There are various methods for managing mental health problems. Treatment is highly individual, and what works for one person may not work for another. Some strategies or treatments are more successful in combination with others. A person living with a chronic mental disorder may choose different options at various stages in their life.The individual needs to work closely with a doctor who can help them identify their needs and provide them with suitable treatment.
Treatments can include:
Psychotherapy, or talking therapies
This type of treatment takes a psychological approach to treating mental illness. Cognitive Behavioral Therapy, exposure therapy, and dialectical behavior therapy are examples. Psychiatrists, psychologists, psychotherapists, and some primary care physicians carry out this type of treatment. It can help people understand the root of their mental illness and start to work on more healthful thought patterns that support everyday living and reduce the risk of isolation and self-harm.

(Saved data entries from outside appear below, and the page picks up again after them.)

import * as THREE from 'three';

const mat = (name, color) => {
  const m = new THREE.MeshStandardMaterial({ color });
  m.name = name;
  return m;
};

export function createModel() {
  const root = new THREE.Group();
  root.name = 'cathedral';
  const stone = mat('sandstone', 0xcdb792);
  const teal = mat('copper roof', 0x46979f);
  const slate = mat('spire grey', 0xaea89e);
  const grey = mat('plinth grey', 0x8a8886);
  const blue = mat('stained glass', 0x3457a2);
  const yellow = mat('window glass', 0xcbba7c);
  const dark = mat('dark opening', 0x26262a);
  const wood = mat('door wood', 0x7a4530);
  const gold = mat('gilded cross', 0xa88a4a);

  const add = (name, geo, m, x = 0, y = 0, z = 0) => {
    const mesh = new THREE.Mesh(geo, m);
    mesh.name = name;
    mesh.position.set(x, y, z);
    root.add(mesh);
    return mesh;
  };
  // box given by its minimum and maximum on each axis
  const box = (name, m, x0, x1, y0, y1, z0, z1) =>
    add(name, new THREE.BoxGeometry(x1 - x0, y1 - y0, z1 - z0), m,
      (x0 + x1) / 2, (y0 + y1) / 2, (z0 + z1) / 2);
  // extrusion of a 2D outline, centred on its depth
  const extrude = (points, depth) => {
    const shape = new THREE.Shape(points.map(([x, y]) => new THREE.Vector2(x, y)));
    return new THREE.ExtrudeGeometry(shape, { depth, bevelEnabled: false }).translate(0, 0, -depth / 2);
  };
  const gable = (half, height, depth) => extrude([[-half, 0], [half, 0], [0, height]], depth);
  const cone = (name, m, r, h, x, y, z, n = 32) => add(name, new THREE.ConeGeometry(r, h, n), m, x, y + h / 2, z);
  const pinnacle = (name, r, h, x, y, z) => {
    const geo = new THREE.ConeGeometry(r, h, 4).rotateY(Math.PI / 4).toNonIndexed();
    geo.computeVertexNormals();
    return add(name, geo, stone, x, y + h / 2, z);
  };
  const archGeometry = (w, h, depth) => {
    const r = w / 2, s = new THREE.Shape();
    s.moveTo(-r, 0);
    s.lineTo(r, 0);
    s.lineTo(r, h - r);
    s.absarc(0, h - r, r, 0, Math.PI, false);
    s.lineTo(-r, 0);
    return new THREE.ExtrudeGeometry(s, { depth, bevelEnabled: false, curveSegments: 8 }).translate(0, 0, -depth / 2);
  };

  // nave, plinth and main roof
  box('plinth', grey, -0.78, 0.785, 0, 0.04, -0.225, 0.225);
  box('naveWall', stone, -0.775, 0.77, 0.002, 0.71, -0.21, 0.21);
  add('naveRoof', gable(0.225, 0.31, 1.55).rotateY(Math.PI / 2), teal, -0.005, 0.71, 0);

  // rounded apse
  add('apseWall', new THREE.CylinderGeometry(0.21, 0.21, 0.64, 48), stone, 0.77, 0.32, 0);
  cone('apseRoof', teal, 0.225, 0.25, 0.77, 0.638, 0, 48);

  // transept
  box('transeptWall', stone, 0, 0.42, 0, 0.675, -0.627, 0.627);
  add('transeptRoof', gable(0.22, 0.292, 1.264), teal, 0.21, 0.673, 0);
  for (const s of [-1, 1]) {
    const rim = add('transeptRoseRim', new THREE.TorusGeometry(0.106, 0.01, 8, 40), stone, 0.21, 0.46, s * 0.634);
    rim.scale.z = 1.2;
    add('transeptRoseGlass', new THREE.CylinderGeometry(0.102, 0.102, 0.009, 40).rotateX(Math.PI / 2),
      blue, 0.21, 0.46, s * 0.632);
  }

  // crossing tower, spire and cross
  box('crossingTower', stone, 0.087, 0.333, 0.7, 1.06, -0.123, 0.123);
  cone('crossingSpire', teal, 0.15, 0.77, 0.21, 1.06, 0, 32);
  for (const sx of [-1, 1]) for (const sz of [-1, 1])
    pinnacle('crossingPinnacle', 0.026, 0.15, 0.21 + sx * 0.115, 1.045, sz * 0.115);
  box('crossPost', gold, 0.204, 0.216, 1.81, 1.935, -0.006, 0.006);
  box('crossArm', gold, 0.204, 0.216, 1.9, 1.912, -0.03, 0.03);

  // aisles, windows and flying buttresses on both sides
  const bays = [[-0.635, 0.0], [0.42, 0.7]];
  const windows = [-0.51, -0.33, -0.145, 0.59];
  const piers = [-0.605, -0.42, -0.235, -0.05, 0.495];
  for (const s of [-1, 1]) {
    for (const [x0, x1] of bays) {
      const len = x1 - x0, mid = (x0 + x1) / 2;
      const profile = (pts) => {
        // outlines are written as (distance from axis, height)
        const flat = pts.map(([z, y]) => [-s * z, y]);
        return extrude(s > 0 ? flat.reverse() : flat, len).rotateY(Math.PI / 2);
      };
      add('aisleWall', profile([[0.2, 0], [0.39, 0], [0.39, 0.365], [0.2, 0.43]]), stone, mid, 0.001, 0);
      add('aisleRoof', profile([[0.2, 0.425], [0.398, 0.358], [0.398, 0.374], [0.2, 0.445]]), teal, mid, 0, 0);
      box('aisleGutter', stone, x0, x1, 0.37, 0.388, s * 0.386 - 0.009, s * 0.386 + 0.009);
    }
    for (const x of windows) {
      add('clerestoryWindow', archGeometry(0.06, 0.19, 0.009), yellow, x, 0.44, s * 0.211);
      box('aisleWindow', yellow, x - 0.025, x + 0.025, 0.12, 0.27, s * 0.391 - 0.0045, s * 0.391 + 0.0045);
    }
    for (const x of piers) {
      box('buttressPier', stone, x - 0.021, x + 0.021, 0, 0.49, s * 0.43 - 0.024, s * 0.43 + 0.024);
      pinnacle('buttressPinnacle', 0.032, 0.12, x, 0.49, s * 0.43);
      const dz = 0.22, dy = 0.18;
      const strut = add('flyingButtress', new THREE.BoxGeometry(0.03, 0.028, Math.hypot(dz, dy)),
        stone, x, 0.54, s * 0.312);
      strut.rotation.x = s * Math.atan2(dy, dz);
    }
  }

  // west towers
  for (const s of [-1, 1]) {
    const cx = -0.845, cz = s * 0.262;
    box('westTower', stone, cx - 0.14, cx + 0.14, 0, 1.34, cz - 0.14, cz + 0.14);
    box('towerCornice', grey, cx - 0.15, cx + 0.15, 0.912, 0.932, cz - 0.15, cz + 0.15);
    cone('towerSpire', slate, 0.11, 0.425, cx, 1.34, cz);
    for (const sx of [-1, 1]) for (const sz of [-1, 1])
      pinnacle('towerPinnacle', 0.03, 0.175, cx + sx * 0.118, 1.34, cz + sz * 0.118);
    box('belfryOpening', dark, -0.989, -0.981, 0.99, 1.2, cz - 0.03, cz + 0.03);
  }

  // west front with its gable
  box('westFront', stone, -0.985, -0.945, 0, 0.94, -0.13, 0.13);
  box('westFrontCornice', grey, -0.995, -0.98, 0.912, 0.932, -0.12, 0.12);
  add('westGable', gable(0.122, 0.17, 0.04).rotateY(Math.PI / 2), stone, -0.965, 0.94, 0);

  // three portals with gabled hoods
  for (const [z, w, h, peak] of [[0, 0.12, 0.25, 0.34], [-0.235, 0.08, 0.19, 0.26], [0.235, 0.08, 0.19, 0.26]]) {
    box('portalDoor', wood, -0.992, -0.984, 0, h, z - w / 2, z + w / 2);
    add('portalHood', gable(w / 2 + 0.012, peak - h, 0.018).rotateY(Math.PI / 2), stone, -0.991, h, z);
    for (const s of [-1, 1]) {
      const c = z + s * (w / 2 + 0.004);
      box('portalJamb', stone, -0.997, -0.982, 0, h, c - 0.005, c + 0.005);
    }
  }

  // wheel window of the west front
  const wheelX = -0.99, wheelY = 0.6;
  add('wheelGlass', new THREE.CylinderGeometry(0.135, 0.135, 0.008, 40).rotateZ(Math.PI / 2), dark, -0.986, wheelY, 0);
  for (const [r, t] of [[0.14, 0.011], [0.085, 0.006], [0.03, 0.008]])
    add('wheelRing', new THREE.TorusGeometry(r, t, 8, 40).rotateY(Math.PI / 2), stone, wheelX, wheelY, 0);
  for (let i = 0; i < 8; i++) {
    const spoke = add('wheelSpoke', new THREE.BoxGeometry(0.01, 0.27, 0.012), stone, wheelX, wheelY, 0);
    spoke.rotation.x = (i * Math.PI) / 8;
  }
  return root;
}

Some people take prescribed medications. Although these cannot cure mental disorders, some medications can improve symptoms and help a person resume social interaction and a normal routine while they work on their mental health.Some of these medications work by boosting the body’s absorption of feel-good chemicals, such as serotonin, from the brain. Other drugs either boost the overall levels of these chemicals or prevent their degradation or destruction.
A person coping with mental health difficulties will usually need to make changes to their lifestyle to facilitate wellness. Such changes might include reducing alcohol intake, sleeping more, and eating a balanced, nutritious diet. People may need to take time away from work or resolve issues with personal relationships that may be causing damage to their mental health. People with conditions such as an anxiety or depressive disorder may benefit from relaxation techniques, which include deep breathing, meditation, and mindfulness. Having a support network, whether via self-help groups or close friends and family, can also be essential to recovery from mental illness.
I would say Nobody can save you but yourself, and you’re worth saving. It’s a war not easily won, but if anything is worth winning then this is it. You just have to trust that people are out there waiting to love you and celebrate you for who you are. You might have to be your own best friend. That’s not something they’re going to teach you in school. So start the work of loving yourself.
I am bent, but not broken. I am scarred, but not disfigured. I am sad, but not hopeless. I am tired, but not powerless. I am angry, but not bitter. I am depressed, but not giving up.
Remember, one small crack does not mean that you are broken, it means that you were put to the test and you didn’t fall apart. The most beautiful people we have known are those who have known defeat, known suffering, known struggle, known loss, and have found their way out of the depths. These persons have an appreciation, a sensitivity, and an understanding of life that fills them with compassion, gentleness, and deep loving concern. Beautiful people do not just happen.